Cannabis provides therapeutic effects mainly through its impact on the endocannabinoid system, which regulates various processes throughout the body such as organ function and immune response. Last year, the National Academies of Sciences, Engineering, and Medicine produced a sweeping report on the health effects of cannabis and cannabinoids, concluding that restrictions on possession and consumption have made it difficult to develop research-based consensus on its medical utility.
The barriers to conducting meaningful research on the effects of a federally prohibited substance are considerable. Trials involving cannabis have to be approved by three government agencies and an independent review board, the Knoxes said. After that, there’s the matter of procuring the cannabis itself.
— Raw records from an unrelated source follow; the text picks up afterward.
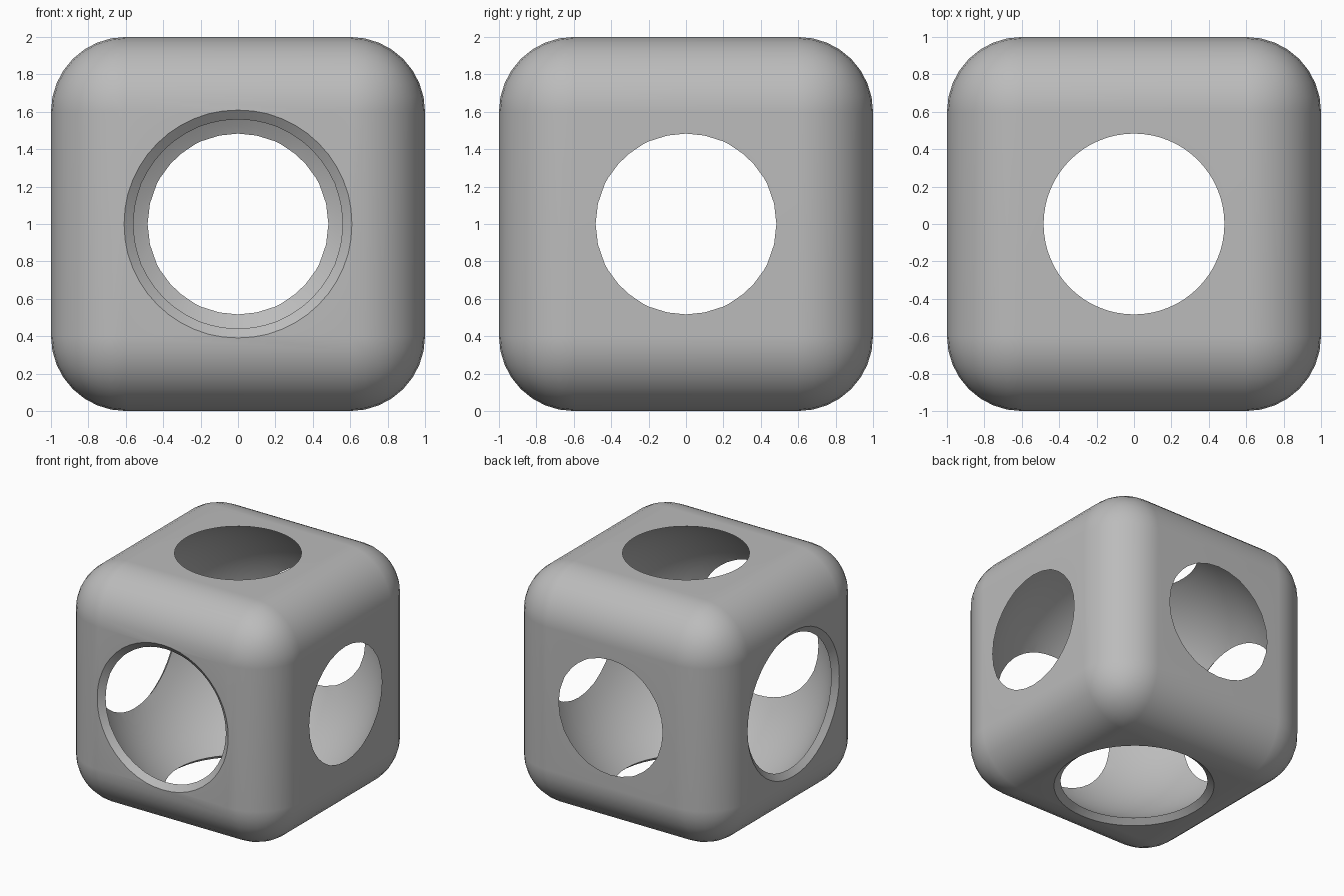
import bpy
import math
from mathutils import Vector

default_cube = bpy.data.objects.get("Cube")
if default_cube:
    bpy.data.objects.remove(default_cube, do_unlink=True)

CENTRE = Vector((0, 0, 1))

grey = bpy.data.materials.new("plain grey")
grey.use_nodes = True
colour = (0.5, 0.5, 0.5, 1)
grey.diffuse_color = colour
grey.node_tree.nodes["Principled BSDF"].inputs["Base Color"].default_value = colour


def apply_modifier(obj, name):
    bpy.ops.object.select_all(action="DESELECT")
    obj.select_set(True)
    bpy.context.view_layer.objects.active = obj
    bpy.ops.object.modifier_apply(modifier=name)


def cut(obj, cutter):
    mod = obj.modifiers.new("cut", "BOOLEAN")
    mod.operation = "DIFFERENCE"
    mod.solver = "EXACT"
    mod.object = cutter
    apply_modifier(obj, mod.name)
    bpy.data.objects.remove(cutter, do_unlink=True)


# Cube with broad rounded edges
bpy.ops.mesh.primitive_cube_add(size=2, location=CENTRE)
shell = bpy.context.object
shell.name = "hollow_rounded_cube"
shell.data.materials.append(grey)
bevel = shell.modifiers.new("rounding", "BEVEL")
bevel.width = 0.4
bevel.segments = 8
apply_modifier(shell, bevel.name)

# Spherical hollow, which opens a round hole in each face
bpy.ops.mesh.primitive_uv_sphere_add(segments=64, ring_count=32, radius=1.112, location=CENTRE)
cut(shell, bpy.context.object)

# Narrow flared rims on the front, right and bottom holes
for direction in ((-1, 0, 0), (0, -1, 0), (0, 0, -1)):
    axis = Vector(direction)
    bpy.ops.mesh.primitive_cone_add(
        vertices=48, radius1=0.535, radius2=0.635, depth=0.08,
        location=CENTRE + axis * 0.98,
        rotation=axis.to_track_quat("Z", "Y").to_euler())
    cut(shell, bpy.context.object)

# Smooth shading with crisp hole edges and level flat faces
shell.data.materials.clear()
shell.data.materials.append(grey)
for face in shell.data.polygons:
    face.material_index = 0
bpy.ops.object.select_all(action="DESELECT")
shell.select_set(True)
bpy.context.view_layer.objects.active = shell
bpy.ops.object.shade_smooth_by_angle(angle=math.radians(30))
weighted = shell.modifiers.new("level normals", "WEIGHTED_NORMAL")
weighted.keep_sharp = True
“Right now you can’t ship cannabis across state lines, so you have to rely on a secure source within that state to do that,” Rachel said.
The American Medical Association has long referred to cannabis as a “public health concern” ― but it recently issued a policy update calling for a review of the plant’s Schedule I designation, which categorizes marijuana as a drug with no medical benefits and restricts its availability for research. Heroin and bath salts are also Schedule I substances.
Given the limits on research and accessibility, many doctors are reluctant to discuss cannabis-related treatment options with patients. Many of the Knoxes’ patients come to the clinic because they’re not sure whether their general practitioners condone medical cannabis, or even know very much about it.
The Knoxes have seen more than 3,000 patients at the American Cannabinoid Clinics. Very few, they said, have any interest in getting high. In fact, many would prefer to avoid it.
“Patients will tell me eight or nine times, ‘I don’t want to get high,’” David said.
Many patients, especially seniors, come in asking for CBD, or cannabidiol, a non-psychoactive component of cannabis, Rachel added.
“What surprises the patients most who say that is when we come back and tell them, ‘This condition that you have actually will respond better with some THC on board, let us talk to you about how to use THC to avoid those adverse effects,’” she said. “I had a patient today who was surprised to hear that she could use THC without getting high.”
Patients are also “shocked” to learn they don’t have to smoke the cannabis to feel better, Janice said.
“People have this image of a smoker smoking the joint, and when you tell them, ‘No, you don’t have to do it that way, you can use it incrementally and won’t get a THC high’ ― I think that’s really shocking to them,” she said, adding that placing medicine under the tongue, rubbing it into the nares septum (inside the nose), and delivering THC through a rectal suppository are all effective and in some cases superior alternatives to smoking cannabis.
“Patients will tell me eight or nine times, "I don't want to get high."”
Though based in Oregon, the Knoxes see patients from neighboring states such as California and Washington. Rachel Knox is vice chair of the Oregon Cannabis Commission, which oversees the state’s medical marijuana program, and serves as the medical chair for the Minority Cannabis Business Association. Janice Knox sits on the board of Doctors For Cannabis Regulation, which promotes safe practices and improved quality of medical cannabis products.
Through their clinics and ancillary work in the industry, the Knoxes hope to help more medical practitioners integrate cannabis therapeutics into their practices and promote more specialization in cannabinoid medicine. They plan to launch their own training program for medical professionals later this year.
“We need to be helping trained clinicians in the practical implementation of cannabis therapeutics in the same way we do it at the clinic,” Rachel said. “Patients should feel comfortable that the doctor they’re talking about cannabis with is knowledgeable about this medicine.”
A previous version of this article noted that cannabis can be delivered through the navel. This has been corrected to nares, the area inside the nose.